Charles Schwab Challenge

Colonial Country Club


First round of U.S. Women's Open surprisingly went reasonably smoothly

mel reid 2018 U.S. Women's Open

Jeff Haynes

BIRMINGHAM, Ala. — It turns out Shoal Creek can take on more than 4½ inches of rain in four days and still be playable for a major championship. There was a lot of concern before the U.S. Women's Open officially began on Thursday, rumors of a delayed start and the potential of having to play lift, clean and place. But the tee times went off as scheduled, and everybody got around relatively smoothly. Yes, there's standing water and some areas marked unplayable, but the championship seems to have gotten on track—something few felt for certain would happen.

"I have got to give them credit," said Mel Reid, who shot a two-under 70 in the first round. "The staff here have done an exceptional job to get it in the shape that it is."

That was the general consensus from players after the first round. They were surprised first that they were able to play at all, and then once they were on the course, they were impressed by the state of the course—especially the greens.

"Greens are rolling amazing," said Danielle Kang, who posted three-under 69, two strokes back of the leaders. "I don't know how they drained that water, but it's fast. I realized it was fast after smashing the first few putts by. I know it's not playing as firm as they want it to be. The golf course is playing very long. I had a couple of 5-woods into the greens and stuff. I had a 5-wood in and had a couple of 4-irons. Definitely challenges like every aspect of the game."

The biggest issue with the playability of the course has been mud balls.

"I'm not going to lie, there's certainly mud balls on pretty much every single shot," Reid said. "It's not ideal, but what can you do. You just got to get on with it. You are going to have girls that do complain about it. It's just the way it is. It's the same for everybody."

Reid played practice rounds with Ryan O'Toole. During the nine holes they played Wednesday, Reid said they practiced hitting mud balls to prepare for the rest of the week.

"We kind of played up on Monday, but then yesterday we were like, let's just play it down. Let's get the mud balls and just kind of deal with it," Reid explained. "And I honestly think that's one of best things we could have done. It wasn't a surprise to us today."

Kang hasn't practiced hitting mud balls as recently as Reid, but she tapped into mud ball lessons from her brother back when she was a teenager

"I definitely got a few mud balls out there," she said. "Funnily enough, my brother actually made me practice mud balls when I was younger. So I was thinking about that yesterday. I remember playing when I was 15 and I was getting so upset because the golf course was wet and it was getting mud. And him and I were having a match and I was trying to clean it off and he was like, no, no, no, you have got to learn how to hit mud balls."

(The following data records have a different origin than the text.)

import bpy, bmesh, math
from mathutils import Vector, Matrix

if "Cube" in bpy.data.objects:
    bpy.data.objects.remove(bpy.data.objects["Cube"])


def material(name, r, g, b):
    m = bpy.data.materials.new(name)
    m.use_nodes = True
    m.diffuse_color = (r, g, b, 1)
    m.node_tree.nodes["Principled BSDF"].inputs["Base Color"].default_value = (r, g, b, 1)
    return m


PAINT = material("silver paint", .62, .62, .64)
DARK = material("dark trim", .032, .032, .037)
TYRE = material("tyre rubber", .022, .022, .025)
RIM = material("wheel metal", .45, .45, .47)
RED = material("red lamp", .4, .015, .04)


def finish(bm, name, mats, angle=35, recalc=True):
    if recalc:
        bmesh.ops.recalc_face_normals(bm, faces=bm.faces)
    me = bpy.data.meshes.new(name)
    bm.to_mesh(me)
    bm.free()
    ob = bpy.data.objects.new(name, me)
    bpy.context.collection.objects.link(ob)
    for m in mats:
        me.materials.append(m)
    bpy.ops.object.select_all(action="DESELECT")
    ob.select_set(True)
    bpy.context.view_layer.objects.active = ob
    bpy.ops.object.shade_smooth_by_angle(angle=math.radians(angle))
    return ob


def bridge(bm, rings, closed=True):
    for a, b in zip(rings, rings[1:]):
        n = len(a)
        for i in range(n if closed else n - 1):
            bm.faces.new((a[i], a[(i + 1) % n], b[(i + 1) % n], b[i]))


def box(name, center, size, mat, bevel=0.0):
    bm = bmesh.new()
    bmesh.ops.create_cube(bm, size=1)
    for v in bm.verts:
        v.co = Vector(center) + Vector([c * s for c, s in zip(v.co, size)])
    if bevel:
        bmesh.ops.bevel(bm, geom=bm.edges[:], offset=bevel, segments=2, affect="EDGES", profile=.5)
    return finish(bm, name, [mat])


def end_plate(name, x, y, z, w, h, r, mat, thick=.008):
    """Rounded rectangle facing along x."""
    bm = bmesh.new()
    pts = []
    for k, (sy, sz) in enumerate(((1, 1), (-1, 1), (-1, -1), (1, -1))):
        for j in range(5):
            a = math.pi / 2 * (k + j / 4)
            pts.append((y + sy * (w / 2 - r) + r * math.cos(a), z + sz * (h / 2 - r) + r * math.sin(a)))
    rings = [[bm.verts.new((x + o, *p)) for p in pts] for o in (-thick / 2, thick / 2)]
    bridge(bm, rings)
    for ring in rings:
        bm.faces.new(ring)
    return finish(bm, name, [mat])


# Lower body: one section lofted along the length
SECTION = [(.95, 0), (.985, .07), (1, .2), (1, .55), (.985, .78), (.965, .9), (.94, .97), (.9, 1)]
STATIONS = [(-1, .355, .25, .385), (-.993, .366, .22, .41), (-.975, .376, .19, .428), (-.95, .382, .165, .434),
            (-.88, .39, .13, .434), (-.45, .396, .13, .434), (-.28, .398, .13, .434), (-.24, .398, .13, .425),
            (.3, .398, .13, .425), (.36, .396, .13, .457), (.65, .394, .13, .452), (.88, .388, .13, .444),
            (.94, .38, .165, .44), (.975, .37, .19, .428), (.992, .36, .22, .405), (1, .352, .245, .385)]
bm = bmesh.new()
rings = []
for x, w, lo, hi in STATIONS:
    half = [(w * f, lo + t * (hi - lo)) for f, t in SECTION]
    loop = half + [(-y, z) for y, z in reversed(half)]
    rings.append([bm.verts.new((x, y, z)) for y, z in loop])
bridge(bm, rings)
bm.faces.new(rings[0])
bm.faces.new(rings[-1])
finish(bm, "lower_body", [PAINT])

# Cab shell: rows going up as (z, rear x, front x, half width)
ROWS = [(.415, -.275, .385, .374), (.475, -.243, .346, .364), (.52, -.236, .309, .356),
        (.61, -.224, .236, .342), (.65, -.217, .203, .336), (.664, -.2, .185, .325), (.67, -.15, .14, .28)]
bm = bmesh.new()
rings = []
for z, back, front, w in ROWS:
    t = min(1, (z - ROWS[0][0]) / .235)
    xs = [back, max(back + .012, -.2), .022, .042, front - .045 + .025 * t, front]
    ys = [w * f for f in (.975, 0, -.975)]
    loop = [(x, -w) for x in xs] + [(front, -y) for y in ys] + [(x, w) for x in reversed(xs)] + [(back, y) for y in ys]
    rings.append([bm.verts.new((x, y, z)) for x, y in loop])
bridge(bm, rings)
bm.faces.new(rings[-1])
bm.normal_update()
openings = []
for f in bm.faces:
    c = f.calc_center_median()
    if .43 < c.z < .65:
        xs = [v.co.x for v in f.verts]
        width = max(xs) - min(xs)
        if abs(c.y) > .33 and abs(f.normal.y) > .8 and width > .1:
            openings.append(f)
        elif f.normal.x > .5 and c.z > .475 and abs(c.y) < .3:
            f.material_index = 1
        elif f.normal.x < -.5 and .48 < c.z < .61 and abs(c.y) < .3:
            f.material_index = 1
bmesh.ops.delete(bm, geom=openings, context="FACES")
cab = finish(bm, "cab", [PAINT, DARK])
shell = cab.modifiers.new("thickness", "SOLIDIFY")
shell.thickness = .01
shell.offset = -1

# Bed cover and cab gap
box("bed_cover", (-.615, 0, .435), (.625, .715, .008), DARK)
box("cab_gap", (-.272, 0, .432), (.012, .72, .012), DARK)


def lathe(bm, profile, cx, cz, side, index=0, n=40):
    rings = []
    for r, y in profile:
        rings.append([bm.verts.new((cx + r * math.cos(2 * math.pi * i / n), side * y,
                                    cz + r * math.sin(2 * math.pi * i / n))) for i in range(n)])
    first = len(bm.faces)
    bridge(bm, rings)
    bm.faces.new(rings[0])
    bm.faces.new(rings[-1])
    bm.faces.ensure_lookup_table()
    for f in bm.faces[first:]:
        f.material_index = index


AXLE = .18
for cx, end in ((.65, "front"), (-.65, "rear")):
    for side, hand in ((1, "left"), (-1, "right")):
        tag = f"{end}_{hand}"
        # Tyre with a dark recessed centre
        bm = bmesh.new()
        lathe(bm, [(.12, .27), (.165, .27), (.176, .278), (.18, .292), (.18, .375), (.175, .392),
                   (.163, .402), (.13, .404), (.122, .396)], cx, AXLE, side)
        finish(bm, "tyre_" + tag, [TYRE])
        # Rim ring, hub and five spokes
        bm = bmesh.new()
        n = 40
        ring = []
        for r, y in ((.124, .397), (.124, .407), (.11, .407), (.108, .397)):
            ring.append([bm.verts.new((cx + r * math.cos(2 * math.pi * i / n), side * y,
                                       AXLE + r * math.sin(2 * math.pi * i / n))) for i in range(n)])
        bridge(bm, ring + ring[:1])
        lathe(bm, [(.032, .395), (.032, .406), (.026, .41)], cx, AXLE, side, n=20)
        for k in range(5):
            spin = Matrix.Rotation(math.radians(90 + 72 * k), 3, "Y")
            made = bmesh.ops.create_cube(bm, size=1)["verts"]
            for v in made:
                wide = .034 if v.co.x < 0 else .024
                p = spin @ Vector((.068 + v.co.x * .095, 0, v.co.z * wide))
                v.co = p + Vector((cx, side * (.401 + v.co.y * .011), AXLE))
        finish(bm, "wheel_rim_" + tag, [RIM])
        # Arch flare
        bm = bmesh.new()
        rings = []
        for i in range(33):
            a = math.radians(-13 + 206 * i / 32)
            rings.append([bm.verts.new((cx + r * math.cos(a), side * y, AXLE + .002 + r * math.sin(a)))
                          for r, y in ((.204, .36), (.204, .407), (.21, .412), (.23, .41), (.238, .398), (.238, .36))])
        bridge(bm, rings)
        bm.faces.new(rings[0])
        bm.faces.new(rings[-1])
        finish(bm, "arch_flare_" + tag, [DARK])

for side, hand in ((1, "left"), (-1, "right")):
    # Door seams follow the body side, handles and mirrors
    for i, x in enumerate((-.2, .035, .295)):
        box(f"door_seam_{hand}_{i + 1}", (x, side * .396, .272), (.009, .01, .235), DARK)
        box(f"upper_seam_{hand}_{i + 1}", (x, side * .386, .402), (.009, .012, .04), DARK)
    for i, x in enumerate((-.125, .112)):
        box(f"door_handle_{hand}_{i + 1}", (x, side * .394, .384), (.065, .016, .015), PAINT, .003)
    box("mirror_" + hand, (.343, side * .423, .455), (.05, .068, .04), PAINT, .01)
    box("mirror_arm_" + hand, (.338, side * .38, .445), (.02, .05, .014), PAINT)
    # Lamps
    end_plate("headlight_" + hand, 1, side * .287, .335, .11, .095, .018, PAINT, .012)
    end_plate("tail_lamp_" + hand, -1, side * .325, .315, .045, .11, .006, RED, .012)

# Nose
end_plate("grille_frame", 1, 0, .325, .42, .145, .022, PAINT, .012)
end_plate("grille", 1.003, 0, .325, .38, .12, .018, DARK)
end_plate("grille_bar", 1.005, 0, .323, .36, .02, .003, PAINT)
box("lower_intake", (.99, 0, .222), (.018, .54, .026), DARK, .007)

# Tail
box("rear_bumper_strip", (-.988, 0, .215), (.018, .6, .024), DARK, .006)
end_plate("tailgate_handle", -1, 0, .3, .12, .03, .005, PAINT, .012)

When asked what the key is to hitting a mud ball, Kang wouldn't give up her secrets.

"I can't tell you that," she joked. "You have got to figure that out."